Conrad, C. & Gasman, M. (2015). Educating a diverse nation: Lessons from minority-serving institutions. Cambridge, MA: Harvard University Press.

Hurtado, S., & Halualani, R. (2014). Diversity assessment, accountability, and action: Going beyond the numbers. Diversity & Democracy, 17(4), 8-11.

Ladson-Billings, G. (1995a). Toward a theory of culturally relevant pedagogy. American Educational Research Journal, 32(3), 465-491.

Ladson-Billings, G. (1995b). But that’s just good teaching! The case for culturally relevant pedagogy. Theory Into Practice, 34(3), 159-165.

Montenegro, E., & Jankowski, N. A. (2017, January). Equity and assessment: Moving towards culturally responsive assessment (Occasional Paper No. 29). Urbana, IL: University of Illinois and Indiana University, National Institute for Learning Outcomes Assessment (NILOA).

About the authors:

Dr. Pamela Felder is an Associate Professor in the Department of Education at the University of Maryland Eastern Shore (UMES), a historically Black institution in the University of Maryland System, where she also works on special projects for the Dean of the School of Arts and Professions. Dr. Felder’s research focuses on the racial and cultural experiences associated with doctoral degree attainment. She is committed to enhancing models of doctoral student socialization. She believes that an understanding of the doctorate has tremendous implications for learning and/or addressing many areas of higher education that have been viewed historically as problematic. The foremost concern in her research is the discussion of inequity in access in postsecondary education. Thus, her work not only examines the statistical trends of doctoral degree attainment, it also explores predoctoral and postdoctoral degree experiences to shed light on the socialization aspects of students who enter doctoral study and the disciplinary identities of doctoral degree holders as they begin to engage in their professions.

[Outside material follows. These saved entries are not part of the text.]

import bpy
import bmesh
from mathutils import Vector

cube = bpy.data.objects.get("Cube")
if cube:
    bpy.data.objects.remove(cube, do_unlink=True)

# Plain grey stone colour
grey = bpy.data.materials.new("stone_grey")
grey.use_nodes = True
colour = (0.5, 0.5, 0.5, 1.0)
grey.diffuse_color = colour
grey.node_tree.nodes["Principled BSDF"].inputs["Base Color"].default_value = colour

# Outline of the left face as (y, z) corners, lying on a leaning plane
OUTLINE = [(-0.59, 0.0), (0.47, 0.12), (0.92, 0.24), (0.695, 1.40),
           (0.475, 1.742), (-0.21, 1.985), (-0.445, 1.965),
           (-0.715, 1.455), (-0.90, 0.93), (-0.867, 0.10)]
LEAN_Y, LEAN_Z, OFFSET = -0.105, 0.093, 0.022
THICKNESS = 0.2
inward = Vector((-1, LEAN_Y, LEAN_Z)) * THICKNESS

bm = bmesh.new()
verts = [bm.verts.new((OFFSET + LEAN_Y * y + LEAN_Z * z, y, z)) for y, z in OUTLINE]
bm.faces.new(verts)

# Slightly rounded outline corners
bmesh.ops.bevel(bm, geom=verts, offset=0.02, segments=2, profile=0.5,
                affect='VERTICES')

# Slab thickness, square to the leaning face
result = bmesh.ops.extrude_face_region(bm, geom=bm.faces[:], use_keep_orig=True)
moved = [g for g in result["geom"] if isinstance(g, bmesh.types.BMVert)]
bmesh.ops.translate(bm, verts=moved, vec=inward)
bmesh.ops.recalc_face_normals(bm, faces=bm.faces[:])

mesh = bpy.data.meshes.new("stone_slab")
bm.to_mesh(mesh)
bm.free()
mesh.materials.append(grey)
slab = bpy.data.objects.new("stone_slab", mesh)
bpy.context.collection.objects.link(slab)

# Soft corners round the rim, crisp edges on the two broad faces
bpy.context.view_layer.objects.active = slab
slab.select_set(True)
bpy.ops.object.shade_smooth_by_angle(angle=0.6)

For additional responses to this paper please click below:

Video response by Dr. Eboni Zamani-Gallaher

Response by Dr. Thomas F. Nelson Laird & Dr. Allison BrckaLorenz

Response by Melissa Wright

Response by Jodi Fisler

Response by Jan McArthur

Response by Ereka Williams

Response by Joseph D. Levy and Ciji A. Heiser

Response by Masahiro Arimoto and Ian Clark

Response by Sheri Williams and Frank Perrone